back together in a big crunch that starts things off again. Instead,
the theorists think that our universe lies in a 4-dimensional
"brane". "Brane" is short for membrane and the analogy is akin
to a thick 3-dimensional rubber sheet or membrane. This brane,
however, is in 4 dimensions, which makes it hard to visualize for
any normal human being. Obviously, the brane has to be huge to
contain our universe. But that''s not all. There seems to be an
important 5th dimension that connects our own brane with
another brane. Our brane contains all the normal kinds of stuff
we know and love. The other brane contains weird stuff
connected with gravity and dark matter. Sometime during the
contraction phase, the 5th dimension collapses for a moment and
the two branes bump into each other and "bounce" off. Voila!
This bump-bounce initiates another Big Bang and our universe is
again off and running.

I don''t pretend to understand all this but let''s look at some of the
conclusions if the cyclic model of the universe is correct. One
concerns the beginning of time. Time began with the Big Bang
under the inflation model. The cyclic model says that, since the
process of expansion and contraction is a continuous process,
there is no beginning or end of time.

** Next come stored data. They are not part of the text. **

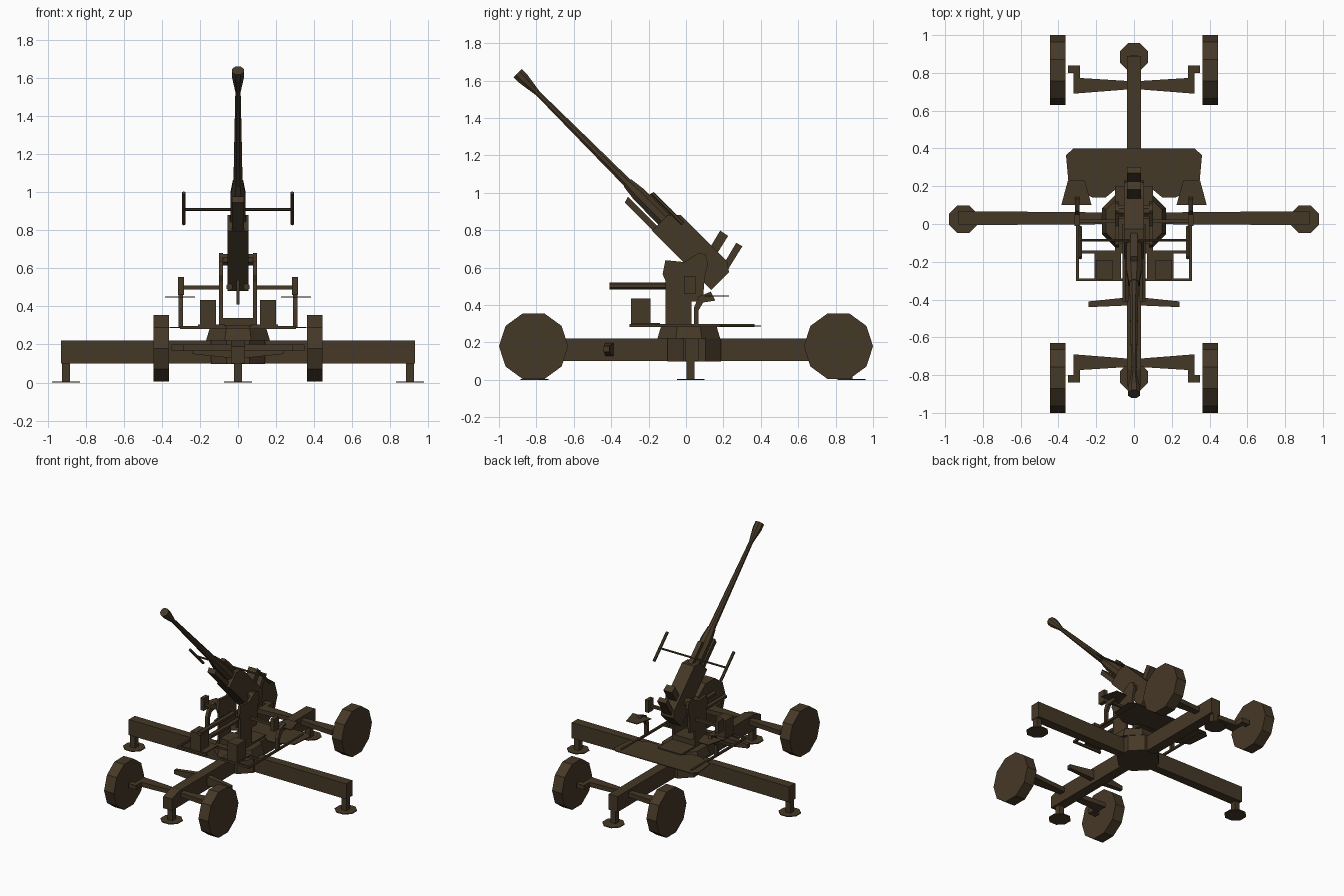
import bpy, math
from mathutils import Vector

paint = bpy.data.materials.new("olive_brown")
paint.diffuse_color = (0.060, 0.040, 0.020, 1)


def add(name, verts, faces):
    me = bpy.data.meshes.new(name)
    me.from_pydata([tuple(v) for v in verts], [], faces)
    me.materials.append(paint)
    ob = bpy.data.objects.new(name, me)
    bpy.context.collection.objects.link(ob)
    # consistent outward normals
    import bmesh
    bm = bmesh.new()
    bm.from_mesh(me)
    bmesh.ops.recalc_face_normals(bm, faces=bm.faces)
    bm.to_mesh(me)
    bm.free()
    return ob


def loft(name, rings):
    """Join equal-length rings of points and cap both ends."""
    n = len(rings[0])
    verts = [v for r in rings for v in r]
    faces = [(k * n + i, k * n + (i + 1) % n, (k + 1) * n + (i + 1) % n, (k + 1) * n + i)
             for k in range(len(rings) - 1) for i in range(n)]
    faces += [tuple(range(n))[::-1], tuple(range(len(verts) - n, len(verts)))]
    return add(name, verts, faces)


def box(name, x, y, z):
    return loft(name, [[(x[0], y[0], h), (x[1], y[0], h), (x[1], y[1], h), (x[0], y[1], h)] for h in z])


def plan(name, pts, z0, z1):
    return loft(name, [[(x, y, z) for x, y in pts] for z in (z0, z1)])


def side(name, pts, x0, x1):
    return loft(name, [[(x, y, z) for y, z in pts] for x in (x0, x1)])


def turned(name, origin, axis, stations, sides=8, phase=0.5):
    """Rings of (distance, radius) along an axis."""
    q = Vector(axis).to_track_quat('Z', 'Y')
    rings = []
    for d, r in stations:
        rings.append([Vector(origin) + q @ Vector((r * math.cos(math.tau * (i + phase) / sides),
                                                   r * math.sin(math.tau * (i + phase) / sides), d))
                      for i in range(sides)])
    return loft(name, rings)


def rod(name, p, q, r, sides=6):
    d = Vector(q) - Vector(p)
    return turned(name, p, d.normalized(), [(0, r), (d.length, r)], sides)


# Gun frame: s runs along the bore, t is perpendicular (45 degree elevation)
K = math.sqrt(0.5)


def gun(s, t):
    return (0.10 + K * (t - s), 0.64 + K * (t + s))


def gun_side(name, pts, half):
    return side(name, [gun(s, t) for s, t in pts], -half, half)


# Cross-shaped carriage
side("long_beam", [(-0.86, 0.10), (0.89, 0.10), (0.89, 0.22), (-0.77, 0.22), (-0.86, 0.19)], -0.038, 0.038)
for sx in (-1, 1):
    plan("side_beam", [(0, 0), (sx * 0.93, -0.006), (sx * 0.93, 0.068), (0, 0.06)], 0.10, 0.22)
turned("carriage_hub", (0, 0.045, 0), (0, 0, 1), [(0.098, 0.155), (0.222, 0.155)])

# Levelling jacks
for x, y in ((-0.905, 0.025), (0.905, 0.025), (0, 0.885), (0, -0.81)):
    turned("jack_foot", (x, y, 0), (0, 0, 1), [(0, 0.08), (0.006, 0.08)])
    post_y = 0.87 if y > 0.5 else y
    box("jack_post", (x - 0.021, x + 0.021), (post_y - 0.021, post_y + 0.021), (0.004, 0.12))

# Axles and wheels
for sy in (-1, 1):
    plan("axle", [(x, sy * y) for x, y in ((-0.32, 0.69), (0, 0.715), (0.32, 0.69),
                                           (0.32, 0.775), (0, 0.755), (-0.32, 0.775))], 0.165, 0.20)
    for sx in (-1, 1):
        plan("wheel_bracket", [(sx * x, sy * y) for x, y in ((0.285, 0.76), (0.32, 0.76), (0.32, 0.80),
                                                             (0.35, 0.80), (0.35, 0.84), (0.285, 0.84))],
             0.165, 0.20)
        ring = [(sy * 0.815 + 0.185 * math.cos(math.tau * i / 10),
                 0.18 + 0.185 * math.sin(math.tau * i / 10)) for i in range(10)]
        side("wheel", ring, sx * 0.362, sx * 0.445)

# Steering cross arm on the front beam
loft("cross_arm", [[(x, y0, z0), (x, y1, z0), (x, y1, z1), (x, y0, z1)] for x, y0, y1, z0, z1 in
                   ((-0.24, -0.44, -0.41, 0.15, 0.18), (0, -0.43, -0.385, 0.125, 0.20),
                    (0.24, -0.44, -0.41, 0.15, 0.18))])

# Turntable and crew platform
turned("turntable", (0, 0.015, 0), (0, 0, 1), [(0.22, 0.182), (0.288, 0.16)])
half = [(0, 0.40), (0.32, 0.40), (0.36, 0.365), (0.345, 0.20), (0.22, 0.14), (0.15, 0.14), (0.09, 0.19), (0, 0.19)]
plan("crew_platform", half + [(-x, y) for x, y in half[-2:0:-1]], 0.286, 0.292)
plan("turntable_deck", [(-0.1, -0.15), (0.1, -0.15), (0.1, 0.2), (-0.1, 0.2)], 0.284, 0.30)

for sx in (-1, 1):
    # Foot rail frame
    box("frame_rail", (sx * 0.292, sx * 0.306), (-0.302, 0.365), (0.282, 0.298))
    box("frame_front", (sx * 0.06, sx * 0.306), (-0.302, -0.288), (0.282, 0.298))
    box("frame_tie", (sx * 0.06, sx * 0.30), (-0.155, -0.14), (0.282, 0.298))
    # Equipment box on its tray
    box("box_tray", (sx * 0.07, sx * 0.21), (-0.295, -0.14), (0.298, 0.304))
    box("equipment_box", (sx * 0.115, sx * 0.20), (-0.295, -0.19), (0.304, 0.435))
    # Seat on a bent post
    path = [(0.055, 0.29), (0.055, 0.38), (0.08, 0.43), (0.145, 0.448)]
    loft("seat_post", [[(sx * 0.30 + dx, y + dy, z + dz) for dx, dy, dz in
                        ((-0.012, -0.012, 0.008 * k), (0.012, -0.012, 0.008 * k),
                         (0.012, 0.012, -0.008 * k), (-0.012, 0.012, -0.008 * k))]
                       for k, (y, z) in enumerate(path)])
    plan("seat", [(sx * 0.225, 0.10), (sx * 0.385, 0.10), (sx * 0.35, 0.23), (sx * 0.26, 0.23)], 0.446, 0.452)
    # Laying control beside the seat
    box("control_box", (sx * 0.285, sx * 0.315), (-0.01, 0.05), (0.46, 0.555))
    box("control_arm", (sx * 0.09, sx * 0.285), (0.005, 0.025), (0.49, 0.51))
    # Cradle cheek plate
    side("mount_cheek", [(-0.11, 0.295), (0.03, 0.295), (0.03, 0.42), (0.09, 0.42), (0.10, 0.55), (0.118, 0.62),
                         (0.105, 0.67), (0.07, 0.68), (-0.01, 0.63), (-0.11, 0.64), (-0.125, 0.565),
                         (-0.11, 0.53)], sx * 0.08, sx * 0.10)
    # Balancing spring tube
    rod("spring_tube", (sx * 0.045, -0.41, 0.503), (sx * 0.045, 0.0, 0.503), 0.019)
    # Sight rod
    rod("sight_rod", (sx * 0.285, *gun(0.45, 0.055)), (sx * 0.285, *gun(0.22, 0.055)), 0.011)

box("mount_base", (-0.08, 0.08), (-0.105, 0.03), (0.295, 0.34))
box("foot_lever", (-0.007, 0.007), (-0.02, 0.01), (0.41, 0.54))
rod("trunnion", (-0.10, 0.07, 0.645), (0.10, 0.07, 0.645), 0.032, 8)
rod("sight_bar", (-0.285, *gun(0.322, 0.06)), (0.285, *gun(0.322, 0.06)), 0.008)

# Receiver, cradle and loading hoppers
gun_side("receiver", [(-0.138, -0.088), (0.31, -0.088), (0.31, 0.03), (0.26, 0.08),
                      (-0.09, 0.08), (-0.138, 0.046)], 0.054)
gun_side("recoil_trough", [(0.30, -0.085), (0.52, -0.085), (0.53, -0.05), (0.30, -0.05)], 0.032)
gun_side("top_rail", [(0.25, 0.03), (0.46, 0.03), (0.45, 0.065), (0.25, 0.065)], 0.018)
for name, s, w, h in (("front_hopper", 0.012, 0.025, 0.18), ("rear_hopper", -0.09, 0.018, 0.195)):
    lean = 0.27 * (h - 0.06)
    gun_side(name, [(s - w - lean / 2, 0.04), (s + w - lean / 2, 0.04),
                    (s + w + lean / 2, h - 0.01), (s - w + lean / 2, h)], 0.036)

# Barrel with jacket and flared muzzle
bore = (0, -K, K)
turned("barrel_jacket", (0, 0.10, 0.64), bore, [(0.25, 0.045), (0.50, 0.042), (0.585, 0.03)])
turned("barrel", (0, 0.10, 0.64), bore, [(0.5, 0.027), (0.9, 0.021), (1.26, 0.015), (1.37, 0.033), (1.415, 0.033)])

Time just is. Heady stuff
indeed! In the cyclic model, the newly discovered dark energy
that''s pushing our universe apart arises naturally out of the
model. Also, there are not two periods of inflation, just the one
that we''re in now. The Big Bang does not originate from random
quantum fluctuations in the cyclic model. Instead, it arises from
the colliding branes and no weird quantum gravity effects are
needed. Some of you might be saying, "Hey, those branes are
pretty weird themselves!" I certainly agree.

So, we have these two conflicting pictures of how the Big Bang
came to pass and of what our universe''s future will be. Which is
correct? It seemed as though the inflation model was a lock until
this theory arose. Steinhardt and Turok say that there will be
ways to decide definitively between the two alternatives through
measurements of gravitational waves and the properties of dark
energy. The two theories predict different wavelengths and such.
Since it will take the utmost in instrumental and scientific
expertise to even make these measurements, we may have to wait
for many years for the answer.

Allen F. Bortrum